→ Records for this task
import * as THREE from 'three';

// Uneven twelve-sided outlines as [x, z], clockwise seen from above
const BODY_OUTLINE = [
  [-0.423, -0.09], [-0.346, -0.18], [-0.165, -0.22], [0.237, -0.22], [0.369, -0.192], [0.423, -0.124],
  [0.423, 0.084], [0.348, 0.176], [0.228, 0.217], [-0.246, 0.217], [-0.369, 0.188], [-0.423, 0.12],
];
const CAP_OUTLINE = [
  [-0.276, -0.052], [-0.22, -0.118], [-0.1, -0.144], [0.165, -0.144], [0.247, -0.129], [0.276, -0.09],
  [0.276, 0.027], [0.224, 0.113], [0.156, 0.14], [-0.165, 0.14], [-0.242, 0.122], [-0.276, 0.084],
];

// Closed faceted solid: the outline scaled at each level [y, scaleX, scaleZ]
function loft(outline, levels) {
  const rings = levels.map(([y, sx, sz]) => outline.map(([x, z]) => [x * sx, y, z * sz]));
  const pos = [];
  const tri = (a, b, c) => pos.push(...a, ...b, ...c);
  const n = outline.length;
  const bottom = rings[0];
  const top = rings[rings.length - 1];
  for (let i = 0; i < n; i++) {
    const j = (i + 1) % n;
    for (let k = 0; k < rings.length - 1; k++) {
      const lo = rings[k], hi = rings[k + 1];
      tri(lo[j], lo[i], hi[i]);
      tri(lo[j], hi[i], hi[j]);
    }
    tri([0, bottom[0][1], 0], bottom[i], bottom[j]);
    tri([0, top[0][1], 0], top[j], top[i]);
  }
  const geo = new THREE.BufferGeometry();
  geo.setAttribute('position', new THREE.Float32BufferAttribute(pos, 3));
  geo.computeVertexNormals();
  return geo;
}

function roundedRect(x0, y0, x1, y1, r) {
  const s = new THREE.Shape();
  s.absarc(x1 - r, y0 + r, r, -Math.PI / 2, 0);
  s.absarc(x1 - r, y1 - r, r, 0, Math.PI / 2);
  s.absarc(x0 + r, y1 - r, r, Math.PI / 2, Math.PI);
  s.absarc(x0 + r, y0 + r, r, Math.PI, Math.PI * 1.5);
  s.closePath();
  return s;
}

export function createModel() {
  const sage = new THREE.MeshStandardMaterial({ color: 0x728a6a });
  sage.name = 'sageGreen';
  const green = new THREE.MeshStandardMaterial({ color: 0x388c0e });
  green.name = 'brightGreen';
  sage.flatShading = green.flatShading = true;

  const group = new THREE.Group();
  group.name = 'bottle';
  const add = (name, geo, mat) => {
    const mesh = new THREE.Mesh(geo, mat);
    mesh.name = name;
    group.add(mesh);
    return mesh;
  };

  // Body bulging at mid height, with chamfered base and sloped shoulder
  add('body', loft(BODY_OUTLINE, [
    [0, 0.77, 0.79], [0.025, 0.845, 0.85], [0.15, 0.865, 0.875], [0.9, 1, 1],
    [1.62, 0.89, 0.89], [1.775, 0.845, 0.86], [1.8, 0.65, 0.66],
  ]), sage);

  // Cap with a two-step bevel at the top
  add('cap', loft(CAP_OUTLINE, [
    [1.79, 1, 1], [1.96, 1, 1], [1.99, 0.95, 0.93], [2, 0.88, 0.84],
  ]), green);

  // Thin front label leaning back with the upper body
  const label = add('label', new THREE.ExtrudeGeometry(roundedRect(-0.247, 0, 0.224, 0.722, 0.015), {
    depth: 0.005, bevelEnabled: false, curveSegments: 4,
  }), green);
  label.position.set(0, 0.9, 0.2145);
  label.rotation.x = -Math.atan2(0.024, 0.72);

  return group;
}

→ What to produce
Everything from the first line of the material through the line containing "const rings = levels.map(([y, sx, sz])" is to be printed exactly; lines after that are to be left out.

→ Solution
import * as THREE from 'three';

// Uneven twelve-sided outlines as [x, z], clockwise seen from above
const BODY_OUTLINE = [
  [-0.423, -0.09], [-0.346, -0.18], [-0.165, -0.22], [0.237, -0.22], [0.369, -0.192], [0.423, -0.124],
  [0.423, 0.084], [0.348, 0.176], [0.228, 0.217], [-0.246, 0.217], [-0.369, 0.188], [-0.423, 0.12],
];
const CAP_OUTLINE = [
  [-0.276, -0.052], [-0.22, -0.118], [-0.1, -0.144], [0.165, -0.144], [0.247, -0.129], [0.276, -0.09],
  [0.276, 0.027], [0.224, 0.113], [0.156, 0.14], [-0.165, 0.14], [-0.242, 0.122], [-0.276, 0.084],
];

// Closed faceted solid: the outline scaled at each level [y, scaleX, scaleZ]
function loft(outline, levels) {
  const rings = levels.map(([y, sx, sz]) => outline.map(([x, z]) => [x * sx, y, z * sz]));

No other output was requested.